After demonstrating a consistent goalscoring nouse, Halifax moved for Vardy in the summer of 2010 and signed him for £20,000. He went on to score 27 goals in a remarkable season, guiding Halifax to promotion in his first season before moving to Fleetwood a year later, where his goals secured yet another promotion.
“You never forget your non-league days, turning up to away dressing rooms and getting changed in a PortaKabin. Or one shower for whole squad, which was freezing after ten minutes so you had to make sure to be first one in. Whether it’s a low or high, the roots you come from keep you grounded.”
Leicester bought him in May 2012 for £1million, which still stands as a non-league record fee. It didn’t take long for Vardy to make his mark and he is now renowned as one of the best strikers in the Premier League, if not all of Europe. Vardy is ready to give something back:
“Where I come from, what I’ve had to do, the hard work to get to where I am, it is right to give something back with the Academy.
“There’s probably hundreds that have been told the same and had to drop down as well. Hopefully we can find them, get them to the academy and get them through.”
Vardy’s story is a testament to the failings of the traditional academy and scouting structures. It’s incredible to think that a player can move from club to club, securing successive promotions by scoring 30-odd goals a season and not attract the interests of the Premier League’s biggest clubs.
The V9 academy certainly offers a refreshing alternative to aspiring non-league footballers, who were banished from the traditional development system – often through no fault of their own.
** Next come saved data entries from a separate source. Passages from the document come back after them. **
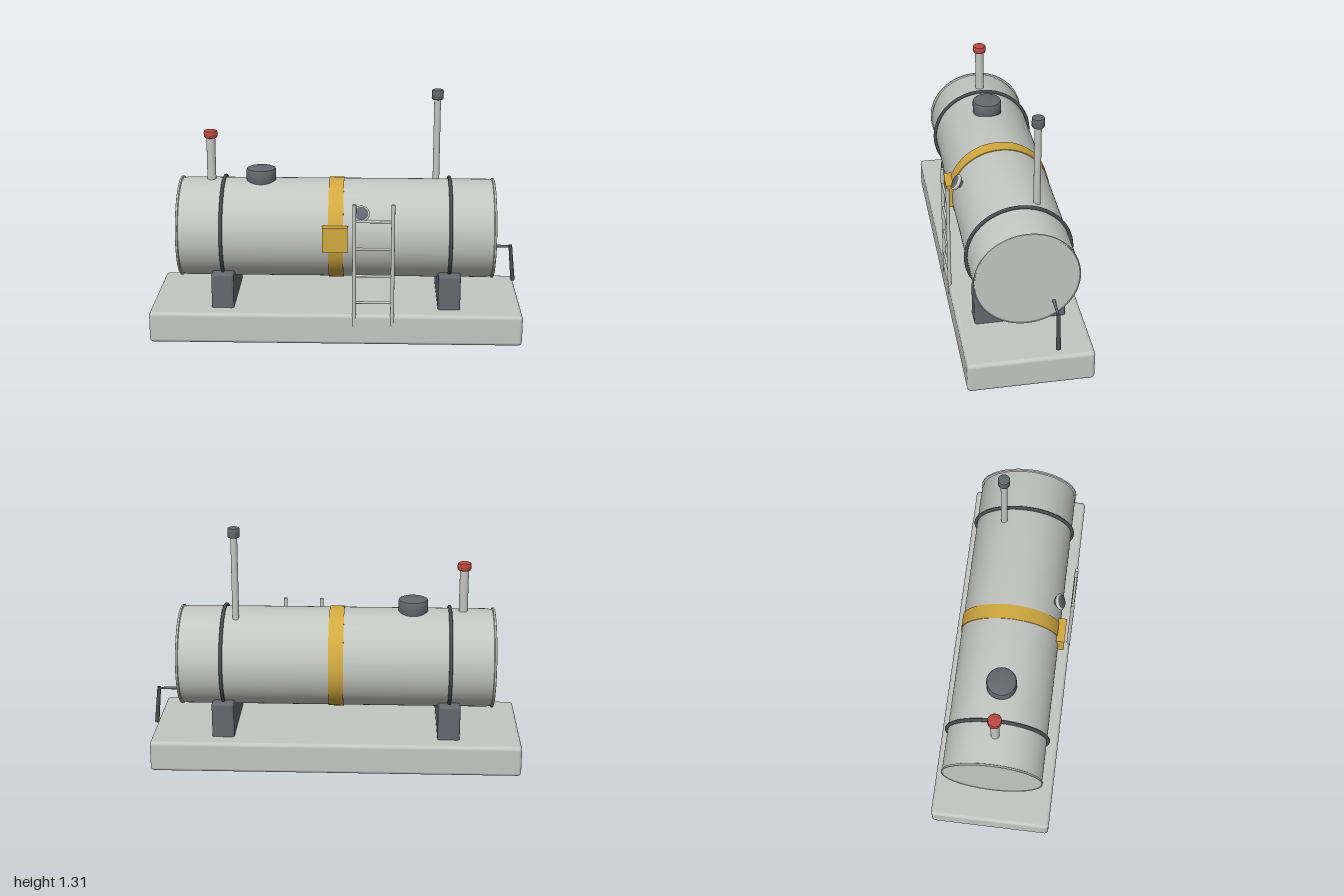
import * as THREE from 'three';
import { toCreasedNormals } from 'three/addons/utils/BufferGeometryUtils.js';
import { RoundedBoxGeometry } from 'three/addons/geometries/RoundedBoxGeometry.js';

const material = (name, color) => {
  const m = new THREE.MeshStandardMaterial({ color });
  m.name = name;
  return m;
};

export function createModel() {
  const light = material('lightGrey', 0xc4c6c3);
  const dark = material('slateGrey', 0x666870);
  const iron = material('darkIron', 0x4a4c50);
  const yellow = material('yellow', 0xd2a940);
  const red = material('red', 0xba4a42);

  const model = new THREE.Group();
  model.name = 'storageTank';
  const AXIS_Y = 0.56;

  const add = (name, geometry, mat, x = 0, y = 0, z = 0, parent = model) => {
    const mesh = new THREE.Mesh(geometry, mat);
    mesh.name = name;
    mesh.position.set(x, y, z);
    parent.add(mesh);
    return mesh;
  };
  const box = (w, h, d, r) => new RoundedBoxGeometry(w, h, d, 3, r);
  const lathe = (points, segments = 64) => toCreasedNormals(
    new THREE.LatheGeometry(points.map(([r, y]) => new THREE.Vector2(r, y)), segments), 0.6);
  // Upright disc or drum with softened edges, standing on y = 0
  const drum = (r, h, b) => lathe([[0, 0], [r - b, 0], [r - b * 0.3, b * 0.3], [r, b],
    [r, h - b], [r - b * 0.3, h - b * 0.3], [r - b, h], [0, h]], 40);
  // Round bar between two points
  const bar = (name, a, b, r0, r1, mat, parent = model) => {
    const from = new THREE.Vector3(...a), to = new THREE.Vector3(...b);
    const dir = to.clone().sub(from);
    const mesh = add(name, new THREE.CylinderGeometry(r1, r0, dir.length(), 20), mat, 0, 0, 0, parent);
    mesh.position.copy(from).add(to).multiplyScalar(0.5);
    mesh.quaternion.setFromUnitVectors(new THREE.Vector3(0, 1, 0), dir.normalize());
    return mesh;
  };

  // Plinth
  add('base', box(2, 0.17, 0.66, 0.02), light, 0, 0.085, 0);

  // Horizontal vessel with raised end rims
  const half = [[0.268, 0.815], [0.264, 0.83], [0.264, 0.838], [0.272, 0.841],
    [0.272, 0.85], [0.268, 0.852], [0.266, 0.848], [0, 0.848]];
  const profile = [...half.map(([r, y]) => [r, -y]).reverse(), ...half];
  add('tank', lathe(profile, 96), light, 0, AXIS_Y, 0).rotation.z = -Math.PI / 2;

  // Saddles and clamping straps
  for (const side of [-1, 1]) {
    add('saddle', box(0.12, 0.21, 0.48, 0.014), dark, side * 0.61, 0.257, 0);
    add('strap', new THREE.TorusGeometry(0.275, 0.0095, 12, 96), iron, side * 0.61, AXIS_Y, 0)
      .rotation.y = Math.PI / 2;
  }

  // Painted centre band and its plate
  const band = lathe([[0.266, -0.04], [0.273, -0.04], [0.273, 0.04], [0.266, 0.04]], 96);
  add('band', band, yellow, 0, AXIS_Y, 0).rotation.z = -Math.PI / 2;
  add('plate', new THREE.BoxGeometry(0.135, 0.135, 0.045), yellow, -0.003, 0.578, 0.2775);

  // Top hatch
  add('hatch', drum(0.08, 0.085, 0.012), dark, -0.41, 0.808, 0);

  // Filler pipe and tall vent, each with a cap
  bar('fillerPipe', [-0.68, 0.8, 0], [-0.68, 1.07, 0], 0.024, 0.024, light);
  add('fillerCap', drum(0.037, 0.042, 0.01), red, -0.68, 1.056, 0);
  bar('ventPipe', [0.54, 0.78, -0.103], [0.54, 1.27, -0.103], 0.018, 0.018, light);
  add('ventCap', drum(0.032, 0.054, 0.007), dark, 0.54, 1.252, -0.103);

  // Pressure gauge leaning out along the vessel radius
  const gauge = new THREE.Group();
  gauge.name = 'gauge';
  gauge.position.set(0.135, AXIS_Y, 0);
  gauge.rotation.x = Math.PI / 2 - 0.54;
  model.add(gauge);
  bar('gaugeStem', [0, 0.25, 0], [0, 0.3, 0], 0.02, 0.02, dark, gauge);
  add('gaugeBody', drum(0.038, 0.024, 0.004), dark, 0, 0.282, 0, gauge);
  add('gaugeBezel', new THREE.TorusGeometry(0.036, 0.009, 12, 40), light, 0, 0.296, 0, gauge)
    .rotation.x = Math.PI / 2;

  // Ladder
  const ladder = new THREE.Group();
  ladder.name = 'ladder';
  model.add(ladder);
  const ladderZ = 0.323;
  for (const x of [0.1, 0.303]) {
    bar('ladderRail', [x, 0.107, ladderZ], [x, 0.783, ladderZ], 0.01, 0.01, light, ladder);
  }
  for (let i = 0; i < 4; i++) {
    const y = 0.24 + i * 0.15;
    bar('ladderRung', [0.1, y, ladderZ], [0.303, y, ladderZ], 0.007, 0.007, light, ladder);
  }

  // Drain crank on the end cap
  const crankZ = -0.137;
  bar('crankArm', [0.84, 0.412, crankZ], [0.968, 0.408, crankZ], 0.009, 0.006, dark);
  bar('crankHandle', [0.965, 0.417, crankZ], [0.985, 0.21, crankZ], 0.01, 0.012, iron);

  return model;
}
It shouldn’t have required the coat-tails of a non-league success to set-up such a revolutionary academy, it’s an initiative the F.A should have had in place for years. Whilst Jamie Vardy’s scheme offers a truly admirable platform for aspiring players to completely change their lives, it also highlights the void the F.A is failing to fill between the top flight and grassroots levels.